The video was produced to present the framework of a new book Global Urbanization, Biodiversity, and Ecosystems: Challenges and Opportunities — A Global Assessment. The scientific foundation of the Cities and Biodiversity Outlook project, the book presents the world’s first assessment of how global urbanization and urban growth impact biodiversity and ecosystems. It builds on contributions by more than 200 scientists worldwide.
The book and video were launched in New York as part of UN-Habitat´s World Habitat Day 2013 celebrations. The book states that over 60 percent of the land projected to become urban by 2030 has yet to be built, but emphasizes that this presents a major opportunity to greatly improve global sustainability. By promoting low-carbon, resource-efficient urban development, it is possible to reduce adverse effects on biodiversity and improve quality of life, it says.
Redefining the role of cities
The book is a collaborative effort led by the Stockholm Resilience Centre of Stockholm University and the Secretariat of the Convention on Biological Diversity, with significant support from UN-Habitat, UNESCO, and ICLEI — Local Governments for Sustainability.

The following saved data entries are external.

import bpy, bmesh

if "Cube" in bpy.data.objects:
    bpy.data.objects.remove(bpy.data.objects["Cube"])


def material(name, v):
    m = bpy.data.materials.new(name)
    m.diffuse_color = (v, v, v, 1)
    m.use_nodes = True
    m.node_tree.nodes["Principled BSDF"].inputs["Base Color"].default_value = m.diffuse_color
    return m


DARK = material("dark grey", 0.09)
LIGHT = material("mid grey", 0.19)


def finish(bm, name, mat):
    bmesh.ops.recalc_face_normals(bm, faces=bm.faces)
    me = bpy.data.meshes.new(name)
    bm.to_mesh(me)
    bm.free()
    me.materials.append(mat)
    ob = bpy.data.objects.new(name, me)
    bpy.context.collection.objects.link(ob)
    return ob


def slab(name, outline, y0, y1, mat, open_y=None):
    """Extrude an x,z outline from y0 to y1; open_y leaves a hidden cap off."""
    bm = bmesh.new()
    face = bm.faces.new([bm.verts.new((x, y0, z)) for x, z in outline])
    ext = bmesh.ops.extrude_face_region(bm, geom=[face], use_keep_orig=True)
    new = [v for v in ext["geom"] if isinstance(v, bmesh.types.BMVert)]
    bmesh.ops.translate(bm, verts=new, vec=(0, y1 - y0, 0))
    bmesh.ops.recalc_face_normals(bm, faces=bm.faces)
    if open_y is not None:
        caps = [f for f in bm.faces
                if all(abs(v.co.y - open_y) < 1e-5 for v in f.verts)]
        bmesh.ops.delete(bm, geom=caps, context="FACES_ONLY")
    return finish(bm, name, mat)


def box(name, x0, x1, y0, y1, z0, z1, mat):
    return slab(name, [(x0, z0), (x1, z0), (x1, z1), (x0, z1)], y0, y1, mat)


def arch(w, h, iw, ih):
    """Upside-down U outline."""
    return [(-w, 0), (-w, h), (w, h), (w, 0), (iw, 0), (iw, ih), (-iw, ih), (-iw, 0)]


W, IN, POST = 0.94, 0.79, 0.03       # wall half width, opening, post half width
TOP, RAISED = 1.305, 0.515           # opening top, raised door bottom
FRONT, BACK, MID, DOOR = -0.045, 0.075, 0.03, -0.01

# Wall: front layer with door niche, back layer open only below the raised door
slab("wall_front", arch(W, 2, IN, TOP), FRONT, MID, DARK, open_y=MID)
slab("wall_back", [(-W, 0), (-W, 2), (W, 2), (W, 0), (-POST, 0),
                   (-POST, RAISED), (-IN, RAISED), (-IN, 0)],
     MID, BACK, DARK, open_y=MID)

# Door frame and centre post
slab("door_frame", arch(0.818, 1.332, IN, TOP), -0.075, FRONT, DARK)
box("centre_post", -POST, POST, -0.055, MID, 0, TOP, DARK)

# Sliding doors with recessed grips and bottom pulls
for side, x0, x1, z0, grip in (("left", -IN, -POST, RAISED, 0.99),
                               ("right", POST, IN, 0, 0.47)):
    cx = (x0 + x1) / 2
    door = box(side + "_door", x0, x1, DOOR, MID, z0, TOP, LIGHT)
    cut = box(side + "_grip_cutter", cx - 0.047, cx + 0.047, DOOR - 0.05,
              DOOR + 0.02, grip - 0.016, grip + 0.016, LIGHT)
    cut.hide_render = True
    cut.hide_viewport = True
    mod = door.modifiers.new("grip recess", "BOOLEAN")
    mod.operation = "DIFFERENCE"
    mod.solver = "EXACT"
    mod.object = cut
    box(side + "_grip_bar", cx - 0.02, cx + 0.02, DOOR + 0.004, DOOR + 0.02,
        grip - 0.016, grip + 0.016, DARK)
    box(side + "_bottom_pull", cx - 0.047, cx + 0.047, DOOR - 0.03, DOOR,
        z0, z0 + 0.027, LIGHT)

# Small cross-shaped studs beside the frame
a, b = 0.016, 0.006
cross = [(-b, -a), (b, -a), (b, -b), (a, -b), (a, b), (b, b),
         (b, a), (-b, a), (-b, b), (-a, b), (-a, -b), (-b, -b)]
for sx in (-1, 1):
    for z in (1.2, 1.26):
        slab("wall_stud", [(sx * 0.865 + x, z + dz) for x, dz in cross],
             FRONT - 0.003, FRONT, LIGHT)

It calls for “…a redefinition of the role of cities in natural resource management so that they increasingly become sources and stewards of ecosystem services rather than sinks”, says SRC professor Thomas Elmqvist, the scientific editor of the book.
Read more about the Cities and Biodiversity Outlook project here